Start of Block
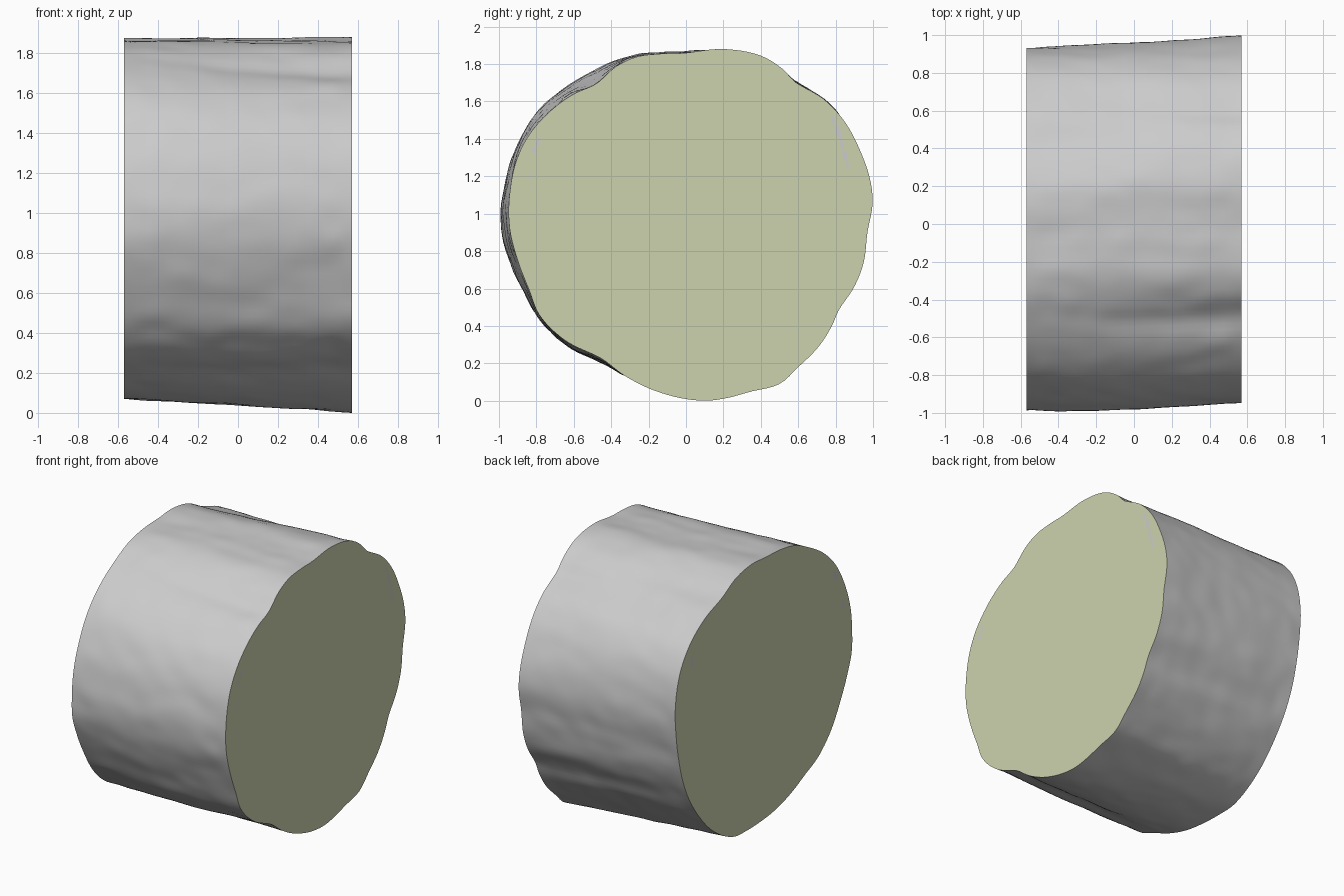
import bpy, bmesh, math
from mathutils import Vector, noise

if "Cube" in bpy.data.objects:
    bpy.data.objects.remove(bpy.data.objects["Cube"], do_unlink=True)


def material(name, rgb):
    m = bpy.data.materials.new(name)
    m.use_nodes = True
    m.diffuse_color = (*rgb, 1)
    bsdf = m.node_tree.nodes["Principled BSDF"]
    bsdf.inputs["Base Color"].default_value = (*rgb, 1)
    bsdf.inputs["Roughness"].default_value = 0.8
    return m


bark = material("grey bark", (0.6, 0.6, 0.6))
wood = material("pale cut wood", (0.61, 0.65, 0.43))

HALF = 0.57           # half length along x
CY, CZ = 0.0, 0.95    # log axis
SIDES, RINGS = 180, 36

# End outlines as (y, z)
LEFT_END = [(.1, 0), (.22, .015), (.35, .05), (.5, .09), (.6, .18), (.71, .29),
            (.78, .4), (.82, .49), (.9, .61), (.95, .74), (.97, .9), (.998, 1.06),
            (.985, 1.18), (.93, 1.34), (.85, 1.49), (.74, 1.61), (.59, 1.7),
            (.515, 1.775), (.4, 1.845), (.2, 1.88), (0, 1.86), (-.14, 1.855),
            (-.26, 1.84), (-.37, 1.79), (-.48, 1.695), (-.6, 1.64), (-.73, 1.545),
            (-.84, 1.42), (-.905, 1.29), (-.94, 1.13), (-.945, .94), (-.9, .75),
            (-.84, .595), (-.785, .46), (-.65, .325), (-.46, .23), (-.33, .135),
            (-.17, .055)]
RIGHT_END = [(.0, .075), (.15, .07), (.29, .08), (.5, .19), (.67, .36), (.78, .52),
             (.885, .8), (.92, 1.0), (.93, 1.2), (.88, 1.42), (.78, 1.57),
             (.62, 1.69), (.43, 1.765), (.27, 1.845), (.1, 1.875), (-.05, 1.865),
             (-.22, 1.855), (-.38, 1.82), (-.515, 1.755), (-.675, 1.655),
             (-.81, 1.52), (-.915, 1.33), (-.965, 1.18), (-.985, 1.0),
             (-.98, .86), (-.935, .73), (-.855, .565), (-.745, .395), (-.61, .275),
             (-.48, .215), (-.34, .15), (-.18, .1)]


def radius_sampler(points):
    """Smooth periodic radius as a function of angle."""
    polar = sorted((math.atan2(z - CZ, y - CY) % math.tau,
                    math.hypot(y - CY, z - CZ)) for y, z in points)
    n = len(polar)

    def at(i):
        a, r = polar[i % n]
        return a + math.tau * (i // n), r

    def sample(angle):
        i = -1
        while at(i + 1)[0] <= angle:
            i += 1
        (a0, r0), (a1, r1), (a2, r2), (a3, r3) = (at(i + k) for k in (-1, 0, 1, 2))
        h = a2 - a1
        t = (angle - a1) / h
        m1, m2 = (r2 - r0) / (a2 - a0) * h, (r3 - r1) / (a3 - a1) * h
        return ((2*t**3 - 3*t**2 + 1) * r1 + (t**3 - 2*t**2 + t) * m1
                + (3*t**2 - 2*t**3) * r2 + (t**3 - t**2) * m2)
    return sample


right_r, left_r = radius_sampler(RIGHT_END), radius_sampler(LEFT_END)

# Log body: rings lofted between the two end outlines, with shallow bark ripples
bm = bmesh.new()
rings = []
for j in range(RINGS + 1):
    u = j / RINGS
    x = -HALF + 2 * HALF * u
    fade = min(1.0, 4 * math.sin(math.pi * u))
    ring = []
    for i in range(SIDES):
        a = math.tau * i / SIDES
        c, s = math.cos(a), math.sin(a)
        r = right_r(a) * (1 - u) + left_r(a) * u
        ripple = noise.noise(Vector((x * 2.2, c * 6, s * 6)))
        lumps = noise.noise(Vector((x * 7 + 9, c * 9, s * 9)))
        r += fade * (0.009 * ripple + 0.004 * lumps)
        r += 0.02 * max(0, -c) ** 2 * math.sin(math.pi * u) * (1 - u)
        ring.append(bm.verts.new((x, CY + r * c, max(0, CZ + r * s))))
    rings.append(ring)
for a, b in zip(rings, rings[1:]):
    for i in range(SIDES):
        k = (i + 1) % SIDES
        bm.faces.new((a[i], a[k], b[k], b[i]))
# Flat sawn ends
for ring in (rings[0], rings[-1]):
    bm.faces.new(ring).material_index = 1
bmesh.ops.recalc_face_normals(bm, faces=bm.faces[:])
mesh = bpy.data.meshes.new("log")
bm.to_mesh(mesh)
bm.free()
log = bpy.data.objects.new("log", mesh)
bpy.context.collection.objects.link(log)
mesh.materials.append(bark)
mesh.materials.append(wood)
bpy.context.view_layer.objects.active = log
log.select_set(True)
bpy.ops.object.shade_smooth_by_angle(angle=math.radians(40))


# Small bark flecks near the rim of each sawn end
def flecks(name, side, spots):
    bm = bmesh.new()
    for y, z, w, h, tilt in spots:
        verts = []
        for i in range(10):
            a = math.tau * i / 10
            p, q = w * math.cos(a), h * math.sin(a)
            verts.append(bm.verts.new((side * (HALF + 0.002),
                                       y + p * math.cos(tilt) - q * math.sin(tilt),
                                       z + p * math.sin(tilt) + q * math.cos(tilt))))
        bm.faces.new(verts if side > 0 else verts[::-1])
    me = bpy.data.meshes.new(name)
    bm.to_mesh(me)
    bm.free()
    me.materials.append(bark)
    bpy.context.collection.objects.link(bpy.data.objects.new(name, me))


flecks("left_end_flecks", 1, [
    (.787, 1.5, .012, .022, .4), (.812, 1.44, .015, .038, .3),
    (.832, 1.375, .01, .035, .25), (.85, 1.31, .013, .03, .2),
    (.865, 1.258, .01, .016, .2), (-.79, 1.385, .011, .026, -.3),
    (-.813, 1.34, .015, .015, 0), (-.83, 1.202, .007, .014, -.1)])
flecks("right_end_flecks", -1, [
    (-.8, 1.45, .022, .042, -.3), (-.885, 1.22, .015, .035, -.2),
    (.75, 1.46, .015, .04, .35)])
End of Block
Exclude the images and copy every record above exactly.

• Answer
import bpy, bmesh, math
from mathutils import Vector, noise

if "Cube" in bpy.data.objects:
    bpy.data.objects.remove(bpy.data.objects["Cube"], do_unlink=True)


def material(name, rgb):
    m = bpy.data.materials.new(name)
    m.use_nodes = True
    m.diffuse_color = (*rgb, 1)
    bsdf = m.node_tree.nodes["Principled BSDF"]
    bsdf.inputs["Base Color"].default_value = (*rgb, 1)
    bsdf.inputs["Roughness"].default_value = 0.8
    return m


bark = material("grey bark", (0.6, 0.6, 0.6))
wood = material("pale cut wood", (0.61, 0.65, 0.43))

HALF = 0.57           # half length along x
CY, CZ = 0.0, 0.95    # log axis
SIDES, RINGS = 180, 36

# End outlines as (y, z)
LEFT_END = [(.1, 0), (.22, .015), (.35, .05), (.5, .09), (.6, .18), (.71, .29),
            (.78, .4), (.82, .49), (.9, .61), (.95, .74), (.97, .9), (.998, 1.06),
            (.985, 1.18), (.93, 1.34), (.85, 1.49), (.74, 1.61), (.59, 1.7),
            (.515, 1.775), (.4, 1.845), (.2, 1.88), (0, 1.86), (-.14, 1.855),
            (-.26, 1.84), (-.37, 1.79), (-.48, 1.695), (-.6, 1.64), (-.73, 1.545),
            (-.84, 1.42), (-.905, 1.29), (-.94, 1.13), (-.945, .94), (-.9, .75),
            (-.84, .595), (-.785, .46), (-.65, .325), (-.46, .23), (-.33, .135),
            (-.17, .055)]
RIGHT_END = [(.0, .075), (.15, .07), (.29, .08), (.5, .19), (.67, .36), (.78, .52),
             (.885, .8), (.92, 1.0), (.93, 1.2), (.88, 1.42), (.78, 1.57),
             (.62, 1.69), (.43, 1.765), (.27, 1.845), (.1, 1.875), (-.05, 1.865),
             (-.22, 1.855), (-.38, 1.82), (-.515, 1.755), (-.675, 1.655),
             (-.81, 1.52), (-.915, 1.33), (-.965, 1.18), (-.985, 1.0),
             (-.98, .86), (-.935, .73), (-.855, .565), (-.745, .395), (-.61, .275),
             (-.48, .215), (-.34, .15), (-.18, .1)]


def radius_sampler(points):
    """Smooth periodic radius as a function of angle."""
    polar = sorted((math.atan2(z - CZ, y - CY) % math.tau,
                    math.hypot(y - CY, z - CZ)) for y, z in points)
    n = len(polar)

    def at(i):
        a, r = polar[i % n]
        return a + math.tau * (i // n), r

    def sample(angle):
        i = -1
        while at(i + 1)[0] <= angle:
            i += 1
        (a0, r0), (a1, r1), (a2, r2), (a3, r3) = (at(i + k) for k in (-1, 0, 1, 2))
        h = a2 - a1
        t = (angle - a1) / h
        m1, m2 = (r2 - r0) / (a2 - a0) * h, (r3 - r1) / (a3 - a1) * h
        return ((2*t**3 - 3*t**2 + 1) * r1 + (t**3 - 2*t**2 + t) * m1
                + (3*t**2 - 2*t**3) * r2 + (t**3 - t**2) * m2)
    return sample


right_r, left_r = radius_sampler(RIGHT_END), radius_sampler(LEFT_END)

# Log body: rings lofted between the two end outlines, with shallow bark ripples
bm = bmesh.new()
rings = []
for j in range(RINGS + 1):
    u = j / RINGS
    x = -HALF + 2 * HALF * u
    fade = min(1.0, 4 * math.sin(math.pi * u))
    ring = []
    for i in range(SIDES):
        a = math.tau * i / SIDES
        c, s = math.cos(a), math.sin(a)
        r = right_r(a) * (1 - u) + left_r(a) * u
        ripple = noise.noise(Vector((x * 2.2, c * 6, s * 6)))
        lumps = noise.noise(Vector((x * 7 + 9, c * 9, s * 9)))
        r += fade * (0.009 * ripple + 0.004 * lumps)
        r += 0.02 * max(0, -c) ** 2 * math.sin(math.pi * u) * (1 - u)
        ring.append(bm.verts.new((x, CY + r * c, max(0, CZ + r * s))))
    rings.append(ring)
for a, b in zip(rings, rings[1:]):
    for i in range(SIDES):
        k = (i + 1) % SIDES
        bm.faces.new((a[i], a[k], b[k], b[i]))
# Flat sawn ends
for ring in (rings[0], rings[-1]):
    bm.faces.new(ring).material_index = 1
bmesh.ops.recalc_face_normals(bm, faces=bm.faces[:])
mesh = bpy.data.meshes.new("log")
bm.to_mesh(mesh)
bm.free()
log = bpy.data.objects.new("log", mesh)
bpy.context.collection.objects.link(log)
mesh.materials.append(bark)
mesh.materials.append(wood)
bpy.context.view_layer.objects.active = log
log.select_set(True)
bpy.ops.object.shade_smooth_by_angle(angle=math.radians(40))


# Small bark flecks near the rim of each sawn end
def flecks(name, side, spots):
    bm = bmesh.new()
    for y, z, w, h, tilt in spots:
        verts = []
        for i in range(10):
            a = math.tau * i / 10
            p, q = w * math.cos(a), h * math.sin(a)
            verts.append(bm.verts.new((side * (HALF + 0.002),
                                       y + p * math.cos(tilt) - q * math.sin(tilt),
                                       z + p * math.sin(tilt) + q * math.cos(tilt))))
        bm.faces.new(verts if side > 0 else verts[::-1])
    me = bpy.data.meshes.new(name)
    bm.to_mesh(me)
    bm.free()
    me.materials.append(bark)
    bpy.context.collection.objects.link(bpy.data.objects.new(name, me))


flecks("left_end_flecks", 1, [
    (.787, 1.5, .012, .022, .4), (.812, 1.44, .015, .038, .3),
    (.832, 1.375, .01, .035, .25), (.85, 1.31, .013, .03, .2),
    (.865, 1.258, .01, .016, .2), (-.79, 1.385, .011, .026, -.3),
    (-.813, 1.34, .015, .015, 0), (-.83, 1.202, .007, .014, -.1)])
flecks("right_end_flecks", -1, [
    (-.8, 1.45, .022, .042, -.3), (-.885, 1.22, .015, .035, -.2),
    (.75, 1.46, .015, .04, .35)])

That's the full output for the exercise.